Study Identifies Unmet Needs of People with Dementia Who Live at Home, Caregivers
In an ideal world, I would have loved to have kept Mom at home when she was diagnosed with Alzheimer’s disease. That would have eased my guilt at having to take her to the nursing home, which broke my promise that I would never do that to her. However, I had no choice. Besides her dementia, Mom had chronic obstructive pulmonary disease (COPD) that required skilled nursing care.
She had remained at home for the three previous years as mild cognitive impairment increasingly attacked her brain. During that time, Mom fought against having a diagnosis and also didn’t do herself any favors by avoiding activities that could have engaged her brain. She also continued to drive, even though she increasingly was becoming confused. And she increasingly had difficulty managing her medications, thus eroding her own physical capabilities as COPD increasingly robbed her of lung function.
But could I have realistically kept her at home? It turns out that researchers suggest that with some adaptations, that could have been a possibility. “Currently, we can’t cure their dementia, but we know there are things that, if done systematically, can keep people with dementia at home longer,” Dr. Betty S. Black, an associate professor of psychiatry and behavioral sciences at the Johns Hopkins University School of Medicine, said in a press release. “But our study shows that without some intervention, the risks for many can be quite serious.”
For the study, researchers performed in-home assessments and surveys of 254 people who have dementia who are living at home in Baltimore. The researchers also interviewed 246 of the informal, non-professional caregivers who provide support to these people with dementia.
Their analysis found that 99 percent of the people who had dementia and 97 of percent of their caregivers identified one or more needs that have not been met. Unmet needs were then classified into six categories – safety, health, meaningful activities, legal issues/estate planning, assistance with activities of daily living and medication management.
The researchers found that 90 percent of the identified needs were safety-related. These needs included dealing with fall risk and wander risk management, as well as home safety evaluations. Researchers also grouped driving safety and safe management of guns and tools at home in this category. They warned that lack of attention to this category can result in injury or death to the person with dementia or to others. Safety issues also can lead to visits to the emergency room and admission to the hospital, both of which can be distressing to a person who has dementia.
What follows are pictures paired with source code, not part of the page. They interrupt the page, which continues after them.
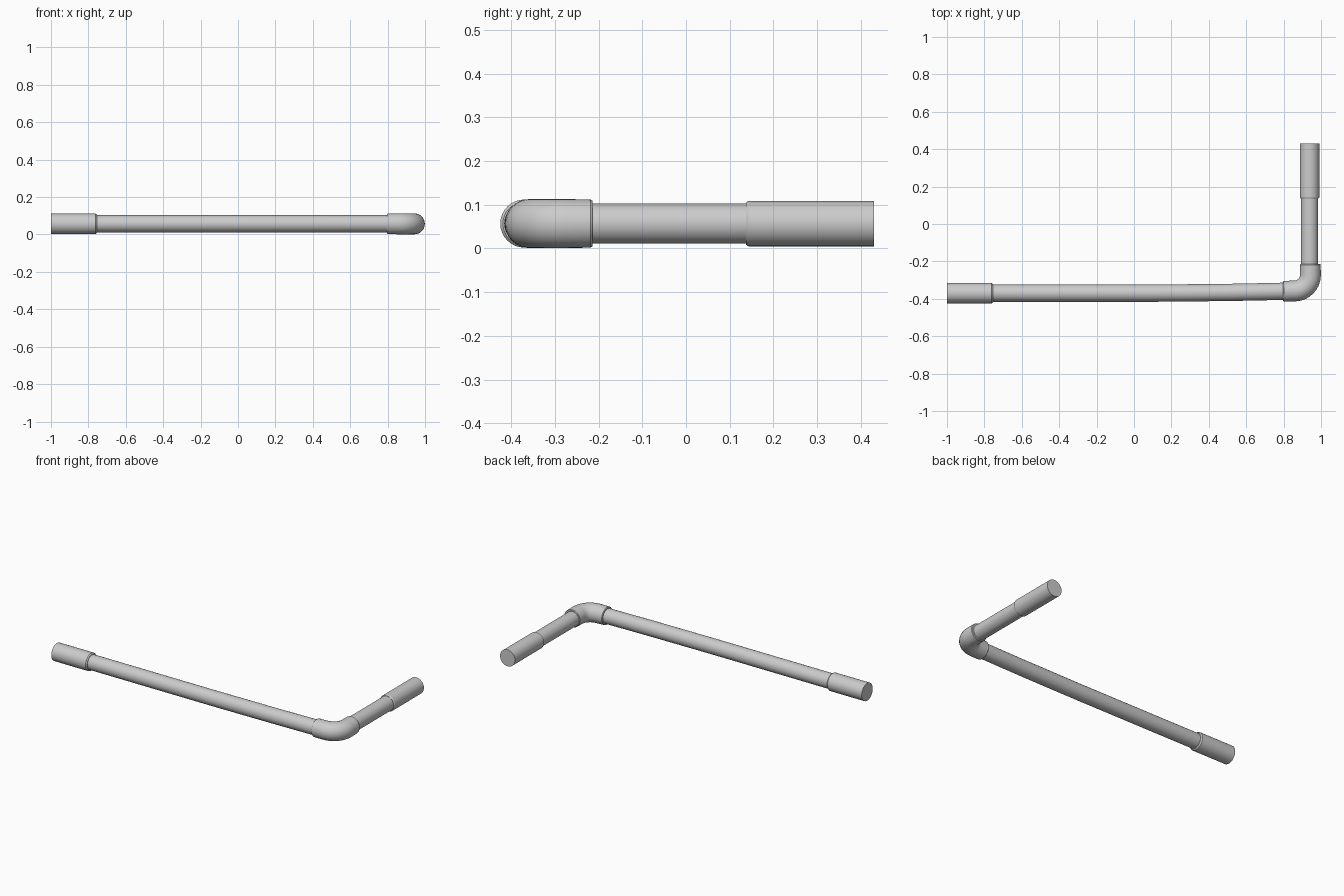
import bpy, bmesh
from math import sin, cos, pi
from mathutils import Vector

if "Cube" in bpy.data.objects:
    bpy.data.objects.remove(bpy.data.objects["Cube"])

SIDES = 32
Z = 0.057  # height of the pipe centreline


def sweep(name, path):
    """Sweep a circle along a flat path of (x, y, radius) points, capped at both ends."""
    bm = bmesh.new()
    pts = [Vector((x, y, Z)) for x, y, _ in path]
    rings = []
    for i, p in enumerate(pts):
        dirs = []
        if i > 0:
            dirs.append((p - pts[i - 1]).normalized())
        if i < len(pts) - 1:
            dirs.append((pts[i + 1] - p).normalized())
        t = sum(dirs, Vector()).normalized()
        side = Vector((t.y, -t.x, 0))
        r = path[i][2]
        rings.append([bm.verts.new(p + r * (cos(a) * side + sin(a) * Vector((0, 0, 1))))
                      for a in (2 * pi * k / SIDES for k in range(SIDES))])
    for a, b in zip(rings, rings[1:]):
        for k in range(SIDES):
            n = (k + 1) % SIDES
            bm.faces.new((a[k], a[n], b[n], b[k]))
    bm.faces.new(rings[0])
    bm.faces.new(rings[-1])
    bmesh.ops.recalc_face_normals(bm, faces=bm.faces)
    mesh = bpy.data.meshes.new(name)
    bm.to_mesh(mesh)
    bm.free()
    ob = bpy.data.objects.new(name, mesh)
    bpy.context.collection.objects.link(ob)
    bpy.ops.object.select_all(action='DESELECT')
    ob.select_set(True)
    bpy.context.view_layer.objects.active = ob
    bpy.ops.object.shade_smooth_by_angle(angle=pi / 6)
    return ob


# Long pipe, bending very slightly towards the elbow
sweep("long_pipe", [(x, y, 0.046) for x, y in
      [(-0.77, -0.37), (0.1, -0.37), (0.3, -0.368), (0.5, -0.366),
       (0.65, -0.363), (0.83, -0.359)]])

# Short pipe
sweep("short_pipe", [(0.939, -0.24, 0.046), (0.939, 0.15, 0.046)])

# End sleeves with a chamfered inner rim
sweep("long_end_sleeve", [(-1.0, -0.37, 0.055), (-0.762, -0.37, 0.055),
                          (-0.755, -0.37, 0.049)])
sweep("short_end_sleeve", [(0.939, 0.43, 0.052), (0.939, 0.143, 0.052),
                           (0.939, 0.137, 0.048)])

# Elbow fitting: short straight, quarter bend, short straight
R, cx, cy = 0.085, 0.858, -0.273
bend = [(cx + R * sin(a), cy - R * cos(a), 0.056)
        for a in (pi / 2 * k / 8 for k in range(9))]
sweep("elbow", [(0.797, -0.36, 0.052), (0.801, -0.36, 0.055)] + bend
      + [(0.943, -0.218, 0.055), (0.943, -0.214, 0.052)])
The recommended interventions included home assessment and alterations, use of monitoring devices, and removing access by people with dementia to items (cars, guns, etc.) that can pose a danger to themselves or others.
Furthermore, over 50 percent of the people with dementia did not have adequate meaningful daily activities. These included adult day care, attending senior centers and in-home activities. The researchers pointed out that a previous study suggested that in-home activities that are customized to the interests and capabilities of people with dementia can actually increase their engagement with others and reduce behavior symptoms while also decreasing the burden placed on caregivers.
More than 60 percent of people with dementia needed to receive medical care for conditions both related and unrelated to their dementia. The identified conditions needed to be addressed by the study participants’ primary care provider, a medical specialist, a dentist, eye doctor or hearing specialist. Pointing out that people who have dementia are more likely to have other chronic health issues that lead to hospitalization, the researchers hypothesized that if the study participants saw their doctors earlier, their quality of life could be improved and the cost of care could be lowered. One-third of the people with dementia still needed to have a dementia evaluation or diagnosis.
More than 85 percent of caregivers were found to have unmet needs in relation to community resources and caregiver education. Furthermore, 45 percent of caregivers in this study had unmet needs concerning their mental health; these needs included emotional support or respite care.
The researchers also found that study participants who were not white or who had more symptoms of depression had more unmet needs for caregivers as well as for the people who have dementia. Furthermore, unmet needs were found to be significantly higher for people with dementia who had lower incomes or fewer impairments when doing activities of daily living. The researchers also found that unmet needs were significantly higher for caregivers who had less education.
Primary Sources for This Sharepost:
Black, B. S., et al. (2013). Unmet needs of community-residing persons with dementia and their informal caregivers: Findings from the maximizing independence at home study. Journal of the American Geriatrics Society.
John Hopkins Medicine. (2013.) Study reports substantial unmet medical, safety and supportive care needs for patients and caregivers alike.
Preidt, R. (2013). Simple steps could keep people with dementia at home longer: study. MedlinePlus.